Removal of benign tumors from the oral cavity

The procedure is performed with a local anesthetic injection. The tumor is removed and stitches are placed on the wound. If necessary, the preparation is also sent to the laboratory for a histological examination, where the exact cells in the tumor are examined under a microscope.


Opening the abscess

An abscess is a pus formed due to inflammation, the most effective treatment of which is to cut it open. First, the area of swelling and abscess is anesthetized with an injection, and then an incision is made with a scalpel to allow the inflammatory fluid to escape. If there is a doubt that all the inflammatory fluid did not leave the wound or there is a risk that it will be added, a wound drain (a strip of latex or iodoform-impregnated gauze) is placed, which keeps the wound open and does not allow the inflammation to immediately become clogged again. The drain should be removed or replaced after 1-2 days.


Surgical removal of tartar

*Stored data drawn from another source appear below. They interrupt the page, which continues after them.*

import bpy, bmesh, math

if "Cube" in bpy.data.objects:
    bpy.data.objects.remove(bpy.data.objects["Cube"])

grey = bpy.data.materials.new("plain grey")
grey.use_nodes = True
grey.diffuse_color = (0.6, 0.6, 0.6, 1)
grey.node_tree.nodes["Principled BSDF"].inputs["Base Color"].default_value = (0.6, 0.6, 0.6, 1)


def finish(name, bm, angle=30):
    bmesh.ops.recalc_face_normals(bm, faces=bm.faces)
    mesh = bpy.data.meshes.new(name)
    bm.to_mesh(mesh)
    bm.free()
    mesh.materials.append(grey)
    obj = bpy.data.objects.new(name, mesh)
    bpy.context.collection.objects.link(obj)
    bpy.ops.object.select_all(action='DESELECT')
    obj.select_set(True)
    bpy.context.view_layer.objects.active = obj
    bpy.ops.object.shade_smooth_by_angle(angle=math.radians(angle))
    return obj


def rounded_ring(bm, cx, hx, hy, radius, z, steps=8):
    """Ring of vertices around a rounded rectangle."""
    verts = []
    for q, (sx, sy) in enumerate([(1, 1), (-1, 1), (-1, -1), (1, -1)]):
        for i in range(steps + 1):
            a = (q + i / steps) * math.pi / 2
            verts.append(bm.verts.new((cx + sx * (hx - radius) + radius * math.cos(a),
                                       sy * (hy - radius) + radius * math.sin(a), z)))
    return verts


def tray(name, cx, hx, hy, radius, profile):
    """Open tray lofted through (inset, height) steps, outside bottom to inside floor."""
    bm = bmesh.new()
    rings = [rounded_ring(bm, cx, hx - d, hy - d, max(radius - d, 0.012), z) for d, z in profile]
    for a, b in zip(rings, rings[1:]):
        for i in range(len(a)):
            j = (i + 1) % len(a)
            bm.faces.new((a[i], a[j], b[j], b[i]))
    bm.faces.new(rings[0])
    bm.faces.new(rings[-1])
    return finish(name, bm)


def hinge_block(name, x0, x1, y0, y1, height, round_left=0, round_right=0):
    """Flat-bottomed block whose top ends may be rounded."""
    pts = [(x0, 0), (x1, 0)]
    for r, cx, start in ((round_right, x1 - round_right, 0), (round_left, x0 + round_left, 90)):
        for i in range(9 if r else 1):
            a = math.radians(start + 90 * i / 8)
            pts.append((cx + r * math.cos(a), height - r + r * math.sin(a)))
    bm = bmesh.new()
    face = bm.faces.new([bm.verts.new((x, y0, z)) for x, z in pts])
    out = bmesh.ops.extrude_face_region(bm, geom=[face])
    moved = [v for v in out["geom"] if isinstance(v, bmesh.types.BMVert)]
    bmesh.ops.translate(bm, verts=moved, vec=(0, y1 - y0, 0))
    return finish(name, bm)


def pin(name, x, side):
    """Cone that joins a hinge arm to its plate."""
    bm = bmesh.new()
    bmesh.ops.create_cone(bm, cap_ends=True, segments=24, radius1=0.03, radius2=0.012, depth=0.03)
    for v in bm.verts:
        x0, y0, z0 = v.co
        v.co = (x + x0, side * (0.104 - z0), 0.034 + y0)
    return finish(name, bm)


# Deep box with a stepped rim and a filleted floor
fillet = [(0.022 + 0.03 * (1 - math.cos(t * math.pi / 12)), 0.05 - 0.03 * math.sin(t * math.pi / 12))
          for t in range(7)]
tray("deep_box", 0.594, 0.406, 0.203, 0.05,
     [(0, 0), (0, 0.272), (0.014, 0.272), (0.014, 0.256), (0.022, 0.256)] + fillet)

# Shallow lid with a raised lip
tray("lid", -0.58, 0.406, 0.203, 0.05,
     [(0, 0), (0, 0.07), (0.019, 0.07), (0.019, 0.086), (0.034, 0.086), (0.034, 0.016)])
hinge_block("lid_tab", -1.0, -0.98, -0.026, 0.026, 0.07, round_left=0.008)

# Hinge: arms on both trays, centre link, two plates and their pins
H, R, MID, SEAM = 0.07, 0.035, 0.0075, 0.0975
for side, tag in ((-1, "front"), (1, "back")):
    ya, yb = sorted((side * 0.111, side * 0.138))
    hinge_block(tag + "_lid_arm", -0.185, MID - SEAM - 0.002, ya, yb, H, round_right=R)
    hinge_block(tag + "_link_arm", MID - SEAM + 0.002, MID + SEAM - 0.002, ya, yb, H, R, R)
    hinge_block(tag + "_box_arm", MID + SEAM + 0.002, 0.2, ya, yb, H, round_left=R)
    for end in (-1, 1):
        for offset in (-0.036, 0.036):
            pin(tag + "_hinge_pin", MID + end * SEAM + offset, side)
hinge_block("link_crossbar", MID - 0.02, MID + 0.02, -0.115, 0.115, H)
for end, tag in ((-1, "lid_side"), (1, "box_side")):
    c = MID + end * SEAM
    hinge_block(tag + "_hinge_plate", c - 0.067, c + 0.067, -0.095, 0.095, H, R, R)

Surgical calculus removal is rarely used because dental curettage is very effective with modern instruments. Sometimes, however, it is necessary to free the tooth roots from the soft tissues under anesthesia and clean them of tartar. If necessary, osteoplasty is also performed, during which new bone is added to replace the bone defect caused by tartar. Sutures are then placed on the soft tissues.


Surgical preparation for prosthetics

The edentulous jaw may have both soft tissue and bony formations, which must be removed before prosthetics. The removal of soft tissue or formations on the gum is similar to the removal of tumors in the oral cavity. An anesthetic injection is also performed to remove the bony, so-called nodules (exostoses), then a cut is made on the gum above the exostose, and the nodule is flattened with a drill. At the end of the procedure, stitches are placed on the gum, which, depending on the material, must either be removed or they will dissolve by themselves. Surgical procedures often seem more daunting than they really are. Oral operations are accompanied by some inconveniences, but effective modern local anesthetics ensure that the procedures are painless and easy to tolerate.